Plastics degrade slowly. They can last for up to hundreds or even thousands of years. Most of these microplastics end up in the ocean. In 2014, experts claimed that there are at least 15-51 trillion pieces of microplastics in the world’s oceans.
This results in an increased probability of microplastics being ingested in accumulated on bodies of many living organisms including humans. Previous studies reveal the presence of microplastics in human feces.
Microplastics in Water Systems
In the study published in the journal Groundwater, researchers found microplastic fibers and other contaminants in aquifer systems in Illinois. The researchers collected 17 groundwater samples, 11 of which limestone aquifers in the metropolitan area. Meanwhile, the six are from rural areas in northwestern Illinois.
Results revealed that among the 17 samples, 16 contained microplastic particles with a maximum concentration of at least 15.2 particles per liter. There are still no regulations or risk assessment studies of how much microplastic concentration will be largely dangerous to human health. However, the researchers found that the microplastic concentrations in Illinois are comparable to those found in water sources in the Chicago area.
“The research on this topic is at a very early stage. So I am not convinced we have a frame of reference to state expectations or bounds on what is considered low or high levels,” Tim Hoellein, a biology professor at Loyola University Chicago and study co-author of the study said “Our questions are still basic. How much is there and where is it coming from?”
Where Microplastics Came From
Researchers claim that majority of these microplastics came from household septic systems. “The presence of microplastic was consistent with other parameters, including phosphate, chloride, and triclosan, suggesting septic effluent as a source,” the researchers wrote.
Scott highlighted that just from doing a load of laundry, thousands of “polyester fibers” are gathered into septic systems. These may soon be leaked into the groundwater supply. Groundwater usually flows through the cracks and voids in limestone into the aquifers below.
According to the National Oceanic and Atmospheric Association or NOAA, 30 percent of the worldwide source of freshwater is groundwater, which can be easily polluted by sewage and runoffs from roads and landfills.
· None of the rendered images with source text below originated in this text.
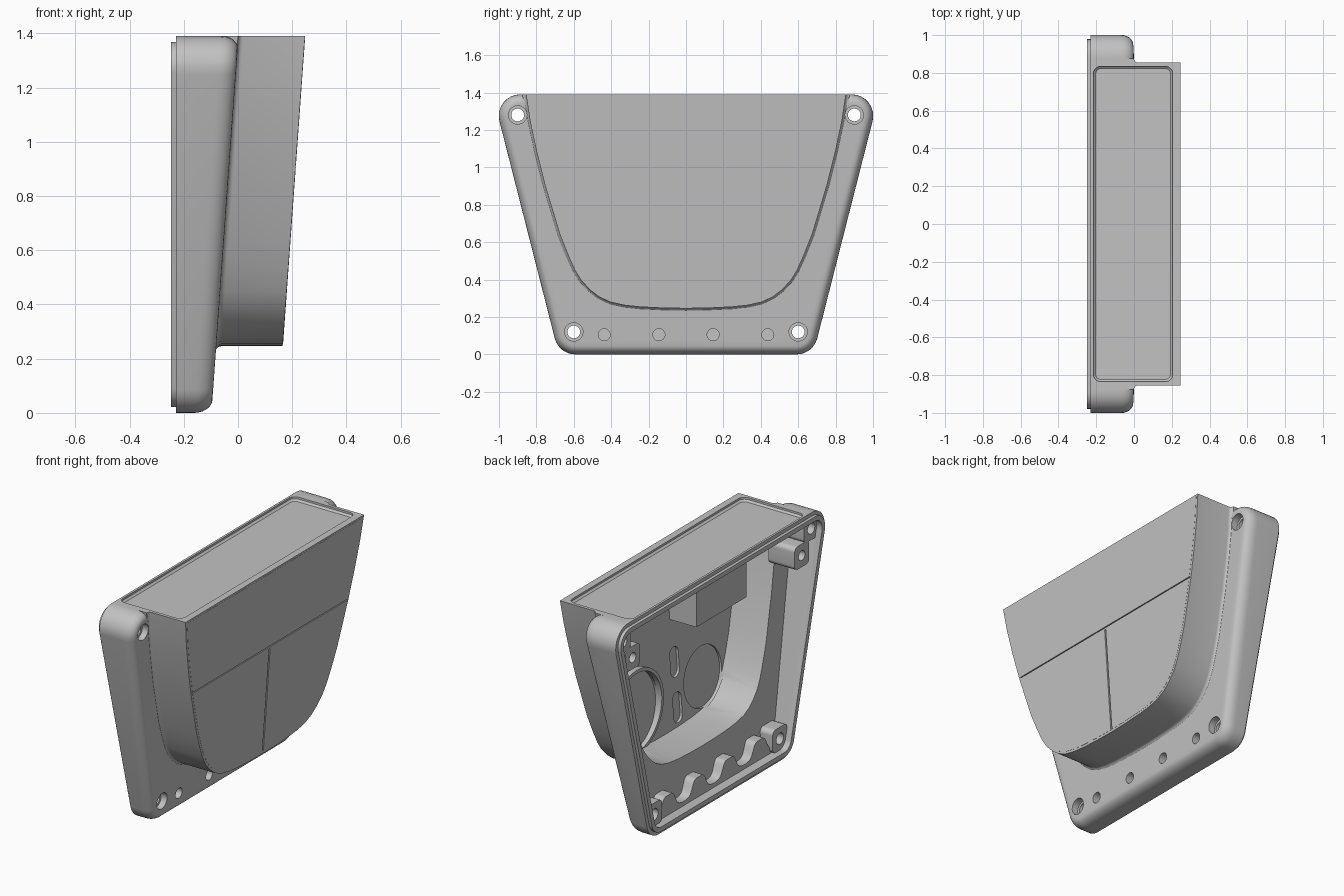
import bpy, bmesh, math
from mathutils import Vector

if bpy.data.objects.get("Cube"):
    bpy.data.objects.remove(bpy.data.objects["Cube"])

grey = bpy.data.materials.new("plain grey")
grey.use_nodes = True
colour = (0.54, 0.54, 0.54, 1)
grey.diffuse_color = colour
grey.node_tree.nodes["Principled BSDF"].inputs["Base Color"].default_value = colour

TOP = 1.39
SLOPE = 0.072


def flange_x(z):
    return -0.098 + SLOPE * z


def front_x(z):
    return 0.147 + SLOPE * z


def finish(bm, name):
    bmesh.ops.recalc_face_normals(bm, faces=bm.faces)
    mesh = bpy.data.meshes.new(name)
    bm.to_mesh(mesh)
    bm.free()
    mesh.materials.append(grey)
    obj = bpy.data.objects.new(name, mesh)
    bpy.context.collection.objects.link(obj)
    return obj


def loft(name, rings):
    """Skin equal-length closed rings and cap both ends."""
    bm = bmesh.new()
    loops = [[bm.verts.new(p) for p in ring] for ring in rings]
    n = len(loops[0])
    for a, b in zip(loops, loops[1:]):
        for i in range(n):
            j = (i + 1) % n
            bm.faces.new((a[i], a[j], b[j], b[i]))
    bm.faces.new(loops[0])
    bm.faces.new(loops[-1][::-1])
    return finish(bm, name)


def place(outline, x):
    """Stand a (y, z) outline up at x, a number or a function of z."""
    return [(x(z) if callable(x) else x, y, z) for y, z in outline]


def prism(name, outline, x0, x1):
    return loft(name, [place(outline, x0), place(outline, x1)])


def rounded(corners, radius, steps=8):
    """Round the corners of a convex polygon with arcs."""
    pts = []
    for i, c in enumerate(corners):
        c = Vector(c)
        a = (Vector(corners[i - 1]) - c).normalized()
        b = (Vector(corners[(i + 1) % len(corners)]) - c).normalized()
        half = a.angle(b) / 2
        mid = c + (a + b).normalized() * radius / math.sin(half)
        start = c + a * radius / math.tan(half) - mid
        end = c + b * radius / math.tan(half) - mid
        turn = start.angle(end)
        for k in range(steps + 1):
            t = k / steps
            v = (start * math.sin((1 - t) * turn) + end * math.sin(t * turn)) / math.sin(turn)
            pts.append(tuple(mid + v))
    return pts


def rect(y0, y1, z0, z1):
    return [(y0, z0), (y1, z0), (y1, z1), (y0, z1)]


def circle(y, z, r):
    return [(y + r * math.cos(k * math.tau / 40), z + r * math.sin(k * math.tau / 40)) for k in range(40)]


def trapezoid(inset):
    lo, hi = 0.68 - inset * 0.78, 1.034 - inset * 1.29
    return rounded([(-lo, inset), (lo, inset), (hi, TOP - inset), (-hi, TOP - inset)],
                   max(0.115 - inset, 0.03))


def bowl(grow, top=TOP):
    """Deep curved outline of the projecting box, widened by grow."""
    half = [(0.855, TOP), (0.834, 1.25), (0.8, 1.09), (0.754, 0.906), (0.674, 0.64), (0.63, 0.53),
            (0.594, 0.45), (0.56, 0.395), (0.513, 0.345), (0.465, 0.308), (0.406, 0.28),
            (0.33, 0.263), (0.246, 0.254), (0.12, 0.248)]
    line = [Vector(p) for p in half + [(0, 0.246)] + [(-y, z) for y, z in reversed(half)]]
    pts = []
    for i, p in enumerate(line):
        d = line[min(i + 1, len(line) - 1)] - line[max(i - 1, 0)]
        n = Vector((-d.y, d.x)).normalized()
        if i in (0, len(line) - 1):
            n = Vector((math.copysign(1, p.x), 0))
        q = p + n * grow
        pts.append((q.x, min(q.y, top)))
    return pts


def combine(obj, tool, op="DIFFERENCE", keep=False):
    mod = obj.modifiers.new("shape", "BOOLEAN")
    mod.operation, mod.object, mod.solver = op, tool, "EXACT"
    bpy.context.view_layer.objects.active = obj
    bpy.ops.object.modifier_apply(modifier=mod.name)
    if not keep:
        bpy.data.objects.remove(tool)


# Sloping flange with a rear lip and a rounded front edge
rings = [place(trapezoid(0.022), -0.248), place(trapezoid(0.022), -0.229), place(trapezoid(0), -0.229)]
for k in range(7):
    a = k / 6 * math.pi / 2
    rings.append(place(trapezoid(0.045 * (1 - math.cos(a))),
                       lambda z, s=math.sin(a): flange_x(z) - 0.065 * (1 - s)))
housing = loft("housing", rings)

# Projecting box with a small fillet where it meets the flange
rings = [place(bowl(0.02), -0.2)]
for k in range(5):
    a = k / 4 * math.pi / 2
    rings.append(place(bowl(0.02 * (1 - math.sin(a))),
                       lambda z, c=math.cos(a): flange_x(z) - 0.002 + 0.02 * (1 - c)))
rings.append(place(bowl(0), front_x))
combine(housing, loft("projection", rings), "UNION")

# Hollow interior
combine(housing, prism("flange_cavity", trapezoid(0.05), -0.3, lambda z: flange_x(z) - 0.04))
combine(housing, prism("box_cavity", bowl(-0.04, TOP - 0.05), -0.3, lambda z: front_x(z) - 0.035))

# Shallow recess in the top
recess = []
for inset, z in ((0, TOP + 0.02), (0, TOP - 0.012), (0.012, TOP - 0.022)):
    x0, x1, y = -0.215 + inset, 0.205 - inset, 0.835 - inset
    recess.append([(p, q, z) for p, q in rounded([(x0, -y), (x1, -y), (x1, y), (x0, y)], 0.04 - inset)])
combine(housing, loft("top_recess", recess))

# Screw bosses, with a second pair under the upper ones
screws = [(s * y, z) for y, z in ((0.9, 1.28), (0.6, 0.12)) for s in (-1, 1)]
pegs = [(s * y, 0.105) for y in (0.437, 0.145) for s in (-1, 1)]
inner_screws = [(s * 0.81, 1.15) for s in (-1, 1)]
for y, z in screws + inner_screws:
    boss = rounded(rect(y - 0.07, y + 0.07, z - 0.07, z + 0.07), 0.03)
    combine(housing, prism("screw_boss", boss, -0.21, flange_x(z) - 0.02), "UNION")

# Wavy shelf along the floor that carries the pegs
crest = [(-0.6 + 0.01 * k, 0.075 + 0.095 * max(
    1 / (1 + (abs(-0.6 + 0.01 * k - y) / 0.068) ** 6) for y, z in pegs)) for k in range(121)]
shelf = [(-0.6, 0.03)] + crest + [(0.6, 0.03)]
combine(housing, prism("peg_shelf", shelf, -0.19, -0.11), "UNION")

# Through holes with wide mouths, and blind holes
for y, z in screws:
    x = flange_x(z)
    combine(housing, prism("screw_hole", circle(y, z, 0.034), -0.4, 0.2))
    combine(housing, prism("screw_mouth", circle(y, z, 0.049), x - 0.04, x + 0.1))
for y, z in pegs:
    combine(housing, prism("peg_hole", circle(y, z, 0.032), flange_x(z) - 0.05, 0.1))
for y, z in inner_screws:
    combine(housing, prism("inner_hole", circle(y, z, 0.03), -0.4, -0.1))

# Round pockets and slots behind the front face
for y, z, r in ((0.3, 0.53, 0.24), (-0.37, 0.49, 0.18)):
    combine(housing, prism("round_pocket", circle(y, z, r), lambda q: front_x(q) - 0.05,
                           lambda q: front_x(q) - 0.022))
for z in (0.67, 0.4):
    slot = rounded(rect(-0.16, -0.08, z - 0.09, z + 0.09), 0.039)
    combine(housing, prism("slot", slot, lambda q: front_x(q) - 0.05, lambda q: front_x(q) - 0.02))

# Thin inlaid front face
face = prism("front_face", bowl(-0.014, TOP - 0.012),
             lambda z: front_x(z) - 0.004, lambda z: front_x(z) + 0.001)

# Panel seams on the front
for outline in (rect(-0.745, 0.745, 0.906, 0.912), rect(-0.005, 0.005, 0.265, 0.895)):
    seam = prism("seam", outline, lambda q: front_x(q) - 0.007, lambda q: front_x(q) + 0.05)
    combine(housing, seam, keep=True)
    combine(face, seam)

# Inner block and pocket ring
inner_block = prism("inner_block", rect(-0.58, -0.1, 0.93, TOP - 0.04), 0.0, 0.19)
pocket_ring = prism("pocket_ring", circle(0.3, 0.53, 0.26), 0.12, 0.155)
combine(pocket_ring, prism("ring_hole", circle(0.3, 0.53, 0.24), 0, 0.3))

for obj in (housing, face, inner_block, pocket_ring):
    bpy.ops.object.select_all(action="DESELECT")
    obj.select_set(True)
    bpy.context.view_layer.objects.active = obj
    bpy.ops.object.shade_smooth_by_angle(angle=math.radians(30))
With how much the world continue to abuse the use of plastics, microplastic contamination in water sources will be an increasing problem in years to come.